▸ Goal of the exercise: Nothing but the lines from the start of the entries through the line holding "const [a, va]" is to be repeated, exactly and with pictures excluded.

▸ Record extracts:
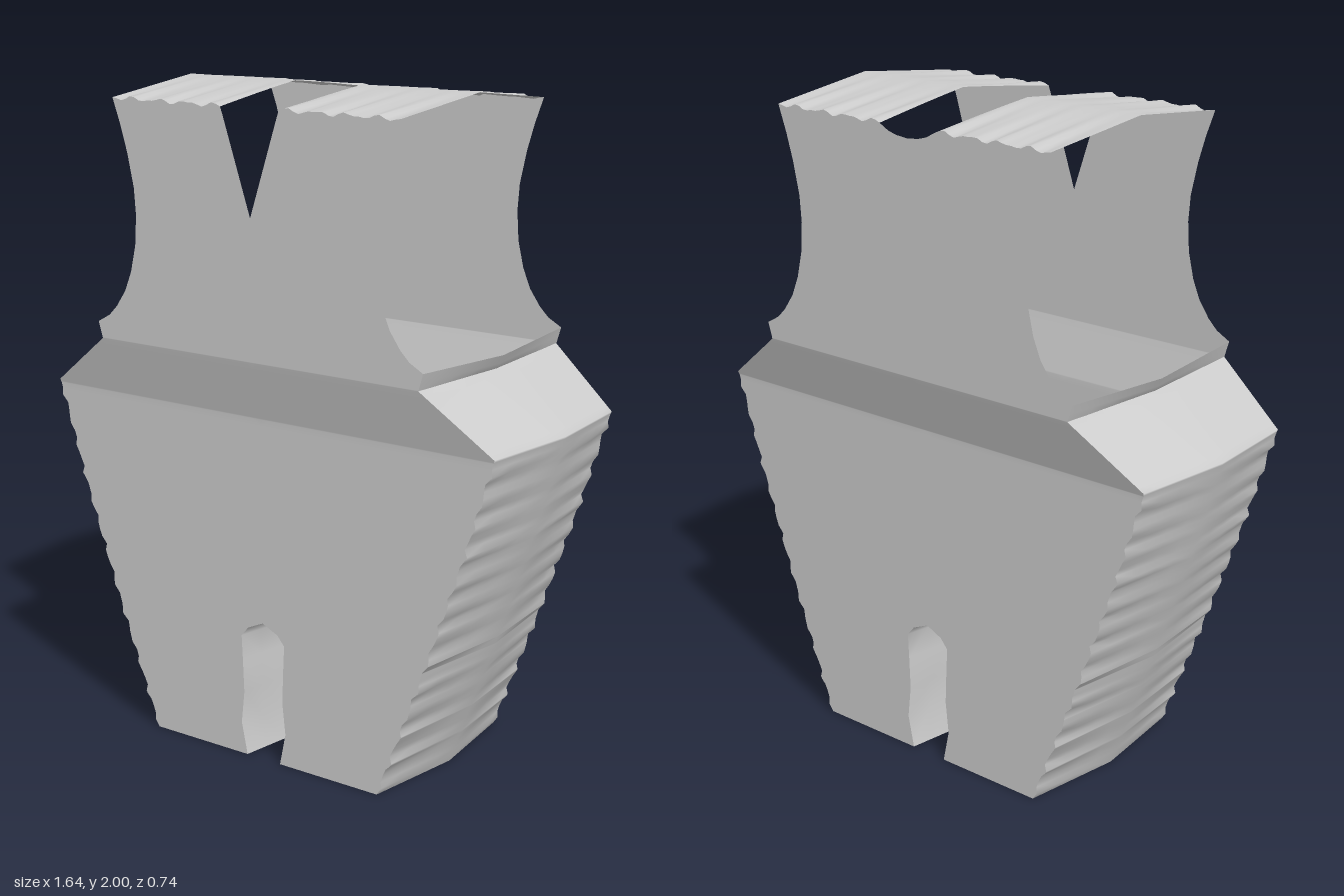
import * as THREE from 'three';

// Piecewise linear lookup in a list of [key, value] pairs
function lookup(table, k) {
  if (k <= table[0][0]) return table[0][1];
  for (let i = 1; i < table.length; i++) {
    const [a, va] = table[i - 1], [b, vb] = table[i];
    if (k <= b) return va + (vb - va) * (k - a) / (b - a);
  }
  return table[table.length - 1][1];
}

const EDGE = 1.957; // height of the shoulder seam

// Half width of the body at the corner seams, bottom to shoulder
const OUTER = [[0, 0.415], [0.38, 0.56], [0.75, 0.69], [1.07, 0.79], [1.235, 0.57], [1.285, 0.585],
  [1.31, 0.54], [1.34, 0.51], [1.39, 0.475], [1.45, 0.45], [1.53, 0.431], [1.62, 0.425],
  [1.7, 0.431], [1.8, 0.453], [1.88, 0.477], [EDGE, 0.505]];
const FRONT_Z = [[0, 0.33], [1.06, 0.33], [1.235, 0.37]];
const BACK_Z = [[0, -0.315], [1.06, -0.315], [1.235, -0.37]];
// Leg gap: seam height, seam x, middle height, middle x
const GAP = [[0, 0.062, 0, 0.02], [0.1, 0.083, 0.1, 0.028], [0.2, 0.072, 0.2, 0.035], [0.3, 0.076, 0.3, 0.04],
  [0.38, 0.08, 0.37, 0.04], [0.41, 0.055, 0.4, 0.028], [0.435, 0, 0.415, 0]];
const gapEdge = GAP.map(([y, x]) => [y, x]);
const FRONT_NECK = [[1.65, 0], [EDGE, 0.103]];
const BACK_NECK = [[1.925, 0], [1.929, 0.04], [1.937, 0.07], [EDGE, 0.103]];

// Slightly puckered side seam
const outer = (y) => lookup(OUTER, y) + (y > 0.02 && y < 1.04 ? 0.006 * Math.sin(y * 75) + 0.003 * Math.sin(y * 131) : 0);
const pucker = (x) => 0.005 * Math.sin(x * 62) + 0.003 * Math.sin(x * 105);

// Smooth surface over rows x cols; point(row, u) gives [x, y, z]
function surface(name, rows, cols, point, material, mirrored) {
  const pos = [], index = [];
  rows.forEach((row, j) => {
    for (let i = 0; i <= cols; i++) {
      const [x, y, z] = point(row, i / cols);
      pos.push(mirrored ? -x : x, y, z);
      if (j === rows.length - 1 || i === cols) continue;
      const a = j * (cols + 1) + i, b = a + 1, c = a + cols + 1, d = c + 1;
      if (mirrored) index.push(a, d, b, a, c, d);
      else index.push(a, b, d, a, d, c);
    }
  });
  const geo = new THREE.BufferGeometry();
  geo.setAttribute('position', new THREE.Float32BufferAttribute(pos, 3));
  geo.setIndex(index);
  geo.computeVertexNormals();
  const mesh = new THREE.Mesh(geo, material);
  mesh.name = name;
  return mesh;
}

export function createModel() {
  const group = new THREE.Group();
  group.name = 'sleevelessRomper';
  const cloth = new THREE.MeshStandardMaterial({ color: 0xcccccc, side: THREE.DoubleSide });

  // Row heights: even steps plus every corner of the outlines
  const steps = Array.from({ length: 90 }, (_, i) => i * 0.0217);
  const heights = [...new Set([...steps, 1.06, ...[OUTER, gapEdge, FRONT_NECK, BACK_NECK].flat().map((p) => p[0])])]
    .filter((y) => y <= EDGE).sort((a, b) => a - b);
  const sideHeights = heights.filter((y) => y <= 1.285);

  for (const mirrored of [false, true]) {
    const side = mirrored ? 'right' : 'left';
    const add = (name, rows, cols, point) => group.add(surface(side + name, rows, cols, point, cloth, mirrored));

    // Flat front and back panels with leg gap and neckline
    const panel = (neck, depth, reverse) => (y, u) => {
      const inner = y < 0.435 ? lookup(gapEdge, y) : lookup(neck, y);
      const x = THREE.MathUtils.lerp(inner, outer(y), reverse ? 1 - u : u);
      return [x, y === EDGE ? y + pucker(x) : y, lookup(depth, y)];
    };
    add('FrontPanel', heights, 24, panel(FRONT_NECK, FRONT_Z, false));
    add('BackPanel', heights, 24, panel(BACK_NECK, BACK_Z, true));

    // Side panel, bowed outward, from underarm rim to hem
    add('SidePanel', sideHeights, 8, (y, u) => {
      const bow = 1 - Math.abs(u * 2 - 1);
      const amount = lookup([[0, 0.043], [1.07, 0.031], [1.235, 0.015], [1.285, 0.027]], y);
      const x = THREE.MathUtils.lerp(outer(y), lookup(OUTER, y) + amount, bow);
      const drop = y > 1.235 ? bow * 0.012 : 0;
      return [x, y - drop, THREE.MathUtils.lerp(lookup(FRONT_Z, y), lookup(BACK_Z, y), u)];
    });

    // Shoulder strap, peaked along the middle
    const strapRows = [0, 0.25, 0.5, 0.75, 1, 1.25, 1.5, 1.75, 2];
    add('ShoulderStrap', strapRows, 24, (t, u) => {
      const rise = 1 - Math.abs(t - 1);
      const x = THREE.MathUtils.lerp(0.103 + 0.017 * rise, 0.505 + 0.012 * rise, u);
      return [x, THREE.MathUtils.lerp(EDGE + pucker(x), 2, rise), 0.37 * (1 - t)];
    });

    // Inner leg wall and crotch, pinched toward the middle
    add('InnerLeg', GAP, 8, ([y, x, midY, midX], u) => {
      const pinch = 1 - Math.abs(u * 2 - 1);
      return [
        THREE.MathUtils.lerp(x, midX, pinch),
        THREE.MathUtils.lerp(y, midY, pinch),
        THREE.MathUtils.lerp(-0.315, 0.33, u),
      ];
    });
  }
  return group;
}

▸ Your response:
import * as THREE from 'three';

// Piecewise linear lookup in a list of [key, value] pairs
function lookup(table, k) {
  if (k <= table[0][0]) return table[0][1];
  for (let i = 1; i < table.length; i++) {
    const [a, va] = table[i - 1], [b, vb] = table[i];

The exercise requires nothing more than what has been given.